··· Source data ···

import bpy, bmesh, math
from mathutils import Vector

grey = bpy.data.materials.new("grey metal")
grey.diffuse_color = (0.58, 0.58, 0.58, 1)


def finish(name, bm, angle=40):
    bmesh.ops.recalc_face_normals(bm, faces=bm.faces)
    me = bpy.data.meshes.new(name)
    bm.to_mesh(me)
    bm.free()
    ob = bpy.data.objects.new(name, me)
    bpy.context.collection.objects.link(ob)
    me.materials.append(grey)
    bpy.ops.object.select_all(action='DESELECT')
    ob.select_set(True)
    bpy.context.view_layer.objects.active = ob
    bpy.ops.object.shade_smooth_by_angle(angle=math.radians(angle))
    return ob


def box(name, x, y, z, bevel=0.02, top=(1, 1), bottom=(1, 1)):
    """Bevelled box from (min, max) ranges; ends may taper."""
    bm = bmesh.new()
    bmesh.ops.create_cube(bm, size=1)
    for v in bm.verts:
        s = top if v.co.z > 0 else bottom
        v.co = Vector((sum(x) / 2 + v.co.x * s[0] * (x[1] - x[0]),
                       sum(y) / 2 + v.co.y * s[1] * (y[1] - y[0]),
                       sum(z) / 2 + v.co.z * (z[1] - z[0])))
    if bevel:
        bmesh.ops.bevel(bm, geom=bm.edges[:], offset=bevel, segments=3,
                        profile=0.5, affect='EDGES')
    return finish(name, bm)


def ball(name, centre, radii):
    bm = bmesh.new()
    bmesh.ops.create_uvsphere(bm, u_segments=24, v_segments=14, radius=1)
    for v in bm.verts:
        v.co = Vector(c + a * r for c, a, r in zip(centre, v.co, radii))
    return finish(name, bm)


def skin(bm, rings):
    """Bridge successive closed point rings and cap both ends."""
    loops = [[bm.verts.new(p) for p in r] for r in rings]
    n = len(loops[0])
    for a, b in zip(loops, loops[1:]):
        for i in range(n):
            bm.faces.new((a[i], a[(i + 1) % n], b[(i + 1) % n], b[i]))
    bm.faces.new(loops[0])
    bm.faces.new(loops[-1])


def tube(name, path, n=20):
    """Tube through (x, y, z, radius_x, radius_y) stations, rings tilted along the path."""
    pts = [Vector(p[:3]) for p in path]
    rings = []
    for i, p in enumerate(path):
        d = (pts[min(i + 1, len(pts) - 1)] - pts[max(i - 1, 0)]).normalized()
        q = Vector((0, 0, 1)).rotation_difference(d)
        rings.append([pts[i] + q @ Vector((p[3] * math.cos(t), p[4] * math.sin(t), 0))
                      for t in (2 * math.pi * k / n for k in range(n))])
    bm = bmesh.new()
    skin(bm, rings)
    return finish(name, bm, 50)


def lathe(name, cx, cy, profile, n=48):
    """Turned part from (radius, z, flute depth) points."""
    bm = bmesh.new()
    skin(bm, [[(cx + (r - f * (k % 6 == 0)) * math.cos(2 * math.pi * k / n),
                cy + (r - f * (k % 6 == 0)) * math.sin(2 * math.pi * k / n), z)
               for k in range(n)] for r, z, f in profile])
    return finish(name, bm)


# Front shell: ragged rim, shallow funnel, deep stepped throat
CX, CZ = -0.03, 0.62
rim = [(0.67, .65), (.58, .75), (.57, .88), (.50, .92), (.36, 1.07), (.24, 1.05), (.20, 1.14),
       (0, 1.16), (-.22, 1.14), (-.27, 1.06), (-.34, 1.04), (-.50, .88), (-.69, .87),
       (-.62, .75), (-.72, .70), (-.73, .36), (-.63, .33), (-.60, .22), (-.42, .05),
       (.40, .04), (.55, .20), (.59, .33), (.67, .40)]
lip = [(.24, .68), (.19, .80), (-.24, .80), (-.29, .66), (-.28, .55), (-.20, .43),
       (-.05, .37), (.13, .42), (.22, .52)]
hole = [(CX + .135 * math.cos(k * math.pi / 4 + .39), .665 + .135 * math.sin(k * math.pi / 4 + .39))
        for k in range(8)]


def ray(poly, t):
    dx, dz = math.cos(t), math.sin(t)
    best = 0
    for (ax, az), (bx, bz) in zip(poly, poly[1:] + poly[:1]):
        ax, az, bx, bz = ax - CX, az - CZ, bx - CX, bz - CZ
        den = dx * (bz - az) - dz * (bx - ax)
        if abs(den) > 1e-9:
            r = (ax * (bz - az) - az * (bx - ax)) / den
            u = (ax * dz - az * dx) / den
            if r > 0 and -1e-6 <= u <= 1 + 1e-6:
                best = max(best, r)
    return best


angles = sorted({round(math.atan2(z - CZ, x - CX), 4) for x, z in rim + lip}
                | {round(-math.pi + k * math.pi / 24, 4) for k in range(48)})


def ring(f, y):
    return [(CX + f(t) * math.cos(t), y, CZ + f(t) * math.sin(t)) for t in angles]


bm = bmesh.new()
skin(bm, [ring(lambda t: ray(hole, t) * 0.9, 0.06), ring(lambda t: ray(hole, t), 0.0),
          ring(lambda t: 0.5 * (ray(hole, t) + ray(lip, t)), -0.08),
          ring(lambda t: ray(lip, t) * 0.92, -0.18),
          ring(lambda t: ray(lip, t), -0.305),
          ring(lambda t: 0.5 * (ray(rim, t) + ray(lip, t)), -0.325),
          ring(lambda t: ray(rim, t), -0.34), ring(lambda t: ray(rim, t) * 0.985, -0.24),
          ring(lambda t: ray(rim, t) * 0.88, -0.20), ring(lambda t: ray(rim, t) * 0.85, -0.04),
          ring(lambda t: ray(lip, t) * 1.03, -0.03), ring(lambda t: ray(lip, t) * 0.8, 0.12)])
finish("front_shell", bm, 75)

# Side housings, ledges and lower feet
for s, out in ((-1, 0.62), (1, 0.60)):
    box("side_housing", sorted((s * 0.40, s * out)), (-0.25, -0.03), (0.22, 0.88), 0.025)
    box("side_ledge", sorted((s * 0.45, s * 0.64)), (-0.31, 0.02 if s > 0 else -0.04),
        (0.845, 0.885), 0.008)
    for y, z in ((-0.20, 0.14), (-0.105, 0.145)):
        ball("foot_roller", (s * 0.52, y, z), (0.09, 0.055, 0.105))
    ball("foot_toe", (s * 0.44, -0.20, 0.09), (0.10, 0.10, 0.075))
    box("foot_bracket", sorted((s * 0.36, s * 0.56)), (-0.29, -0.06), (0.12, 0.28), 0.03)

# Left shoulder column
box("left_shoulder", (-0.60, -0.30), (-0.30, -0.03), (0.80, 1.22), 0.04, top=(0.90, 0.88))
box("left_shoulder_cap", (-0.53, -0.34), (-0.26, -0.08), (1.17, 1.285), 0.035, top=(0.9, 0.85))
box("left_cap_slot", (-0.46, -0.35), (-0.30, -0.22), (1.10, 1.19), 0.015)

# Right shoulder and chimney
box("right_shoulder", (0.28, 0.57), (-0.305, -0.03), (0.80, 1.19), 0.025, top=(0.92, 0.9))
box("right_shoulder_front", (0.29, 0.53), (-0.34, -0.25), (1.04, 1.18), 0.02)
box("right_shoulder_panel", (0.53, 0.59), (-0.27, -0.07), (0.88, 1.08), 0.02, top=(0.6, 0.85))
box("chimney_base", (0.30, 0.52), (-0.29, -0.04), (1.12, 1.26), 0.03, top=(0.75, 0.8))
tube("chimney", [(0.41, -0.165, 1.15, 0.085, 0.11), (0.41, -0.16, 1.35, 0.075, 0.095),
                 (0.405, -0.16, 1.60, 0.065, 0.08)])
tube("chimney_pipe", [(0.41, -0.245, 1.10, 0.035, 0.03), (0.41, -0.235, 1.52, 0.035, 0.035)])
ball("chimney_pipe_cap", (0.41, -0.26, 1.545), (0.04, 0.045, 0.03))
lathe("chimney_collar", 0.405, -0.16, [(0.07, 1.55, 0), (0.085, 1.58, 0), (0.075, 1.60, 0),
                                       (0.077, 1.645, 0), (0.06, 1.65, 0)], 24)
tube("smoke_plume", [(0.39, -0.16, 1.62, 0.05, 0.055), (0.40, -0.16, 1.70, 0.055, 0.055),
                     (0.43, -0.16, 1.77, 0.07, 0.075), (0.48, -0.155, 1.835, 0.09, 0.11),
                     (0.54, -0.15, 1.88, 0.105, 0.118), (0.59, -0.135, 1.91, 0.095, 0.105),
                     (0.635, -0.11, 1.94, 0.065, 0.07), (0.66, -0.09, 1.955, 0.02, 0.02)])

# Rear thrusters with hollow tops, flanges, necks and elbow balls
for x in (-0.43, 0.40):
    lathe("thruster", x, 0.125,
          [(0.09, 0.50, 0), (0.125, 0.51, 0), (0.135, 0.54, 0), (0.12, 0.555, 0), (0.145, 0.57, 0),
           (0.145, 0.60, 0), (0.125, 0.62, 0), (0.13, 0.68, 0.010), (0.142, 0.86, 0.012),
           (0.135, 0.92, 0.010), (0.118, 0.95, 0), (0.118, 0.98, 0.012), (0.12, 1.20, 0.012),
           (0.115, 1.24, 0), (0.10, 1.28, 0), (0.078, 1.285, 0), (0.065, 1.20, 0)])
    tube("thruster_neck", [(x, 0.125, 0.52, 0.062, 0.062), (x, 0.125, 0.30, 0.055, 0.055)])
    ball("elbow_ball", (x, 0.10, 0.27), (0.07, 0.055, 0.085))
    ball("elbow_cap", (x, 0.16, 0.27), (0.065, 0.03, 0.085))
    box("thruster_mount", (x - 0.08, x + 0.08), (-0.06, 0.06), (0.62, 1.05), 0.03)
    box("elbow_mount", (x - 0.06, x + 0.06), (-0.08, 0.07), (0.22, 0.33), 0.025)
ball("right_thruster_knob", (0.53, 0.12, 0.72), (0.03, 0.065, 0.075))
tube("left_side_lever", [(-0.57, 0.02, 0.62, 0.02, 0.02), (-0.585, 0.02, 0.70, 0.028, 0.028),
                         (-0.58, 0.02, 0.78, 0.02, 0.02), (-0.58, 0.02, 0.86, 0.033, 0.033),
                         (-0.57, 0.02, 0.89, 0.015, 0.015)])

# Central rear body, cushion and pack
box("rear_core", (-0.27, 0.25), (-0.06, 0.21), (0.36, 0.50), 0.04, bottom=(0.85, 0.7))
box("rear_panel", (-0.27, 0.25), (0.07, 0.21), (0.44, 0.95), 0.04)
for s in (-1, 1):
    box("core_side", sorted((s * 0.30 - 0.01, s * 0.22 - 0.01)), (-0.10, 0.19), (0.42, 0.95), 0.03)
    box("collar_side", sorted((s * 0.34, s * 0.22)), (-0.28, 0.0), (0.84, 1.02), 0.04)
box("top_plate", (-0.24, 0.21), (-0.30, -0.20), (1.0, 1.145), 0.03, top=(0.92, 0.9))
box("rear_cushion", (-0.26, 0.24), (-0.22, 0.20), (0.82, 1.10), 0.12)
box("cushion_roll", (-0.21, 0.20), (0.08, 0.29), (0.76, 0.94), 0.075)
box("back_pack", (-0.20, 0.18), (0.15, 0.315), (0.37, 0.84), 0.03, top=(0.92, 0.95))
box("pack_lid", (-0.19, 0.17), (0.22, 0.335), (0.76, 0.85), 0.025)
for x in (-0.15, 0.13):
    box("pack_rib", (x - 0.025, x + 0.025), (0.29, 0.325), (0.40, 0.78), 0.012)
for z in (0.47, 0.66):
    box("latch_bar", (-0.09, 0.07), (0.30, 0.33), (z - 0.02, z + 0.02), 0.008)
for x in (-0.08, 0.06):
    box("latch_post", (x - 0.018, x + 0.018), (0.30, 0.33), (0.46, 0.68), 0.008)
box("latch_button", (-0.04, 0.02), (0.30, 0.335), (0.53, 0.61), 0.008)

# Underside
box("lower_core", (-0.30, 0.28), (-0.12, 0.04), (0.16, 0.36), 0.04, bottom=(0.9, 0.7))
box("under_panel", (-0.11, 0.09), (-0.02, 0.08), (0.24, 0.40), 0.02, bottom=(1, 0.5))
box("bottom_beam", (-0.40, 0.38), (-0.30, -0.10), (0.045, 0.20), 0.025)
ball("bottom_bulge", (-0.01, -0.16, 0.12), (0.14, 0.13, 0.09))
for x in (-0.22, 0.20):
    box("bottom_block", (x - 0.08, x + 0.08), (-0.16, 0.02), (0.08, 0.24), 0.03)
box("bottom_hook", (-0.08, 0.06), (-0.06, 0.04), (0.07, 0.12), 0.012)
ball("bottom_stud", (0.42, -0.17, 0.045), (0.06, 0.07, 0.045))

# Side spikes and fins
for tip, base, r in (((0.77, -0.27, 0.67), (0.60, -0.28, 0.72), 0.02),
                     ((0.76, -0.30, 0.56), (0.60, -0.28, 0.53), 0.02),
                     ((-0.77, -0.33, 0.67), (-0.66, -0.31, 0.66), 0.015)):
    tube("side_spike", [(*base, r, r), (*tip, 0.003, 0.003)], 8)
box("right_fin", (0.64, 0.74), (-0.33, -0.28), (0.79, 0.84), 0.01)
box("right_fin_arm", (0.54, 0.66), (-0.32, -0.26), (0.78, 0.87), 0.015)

···

▶ [Exercise]: Extract every line from the one with "(0.79, 0.84), 0.01)" down to the final line above, both included, exactly as written.

▶ [Reply]:
box("right_fin", (0.64, 0.74), (-0.33, -0.28), (0.79, 0.84), 0.01)
box("right_fin_arm", (0.54, 0.66), (-0.32, -0.26), (0.78, 0.87), 0.015)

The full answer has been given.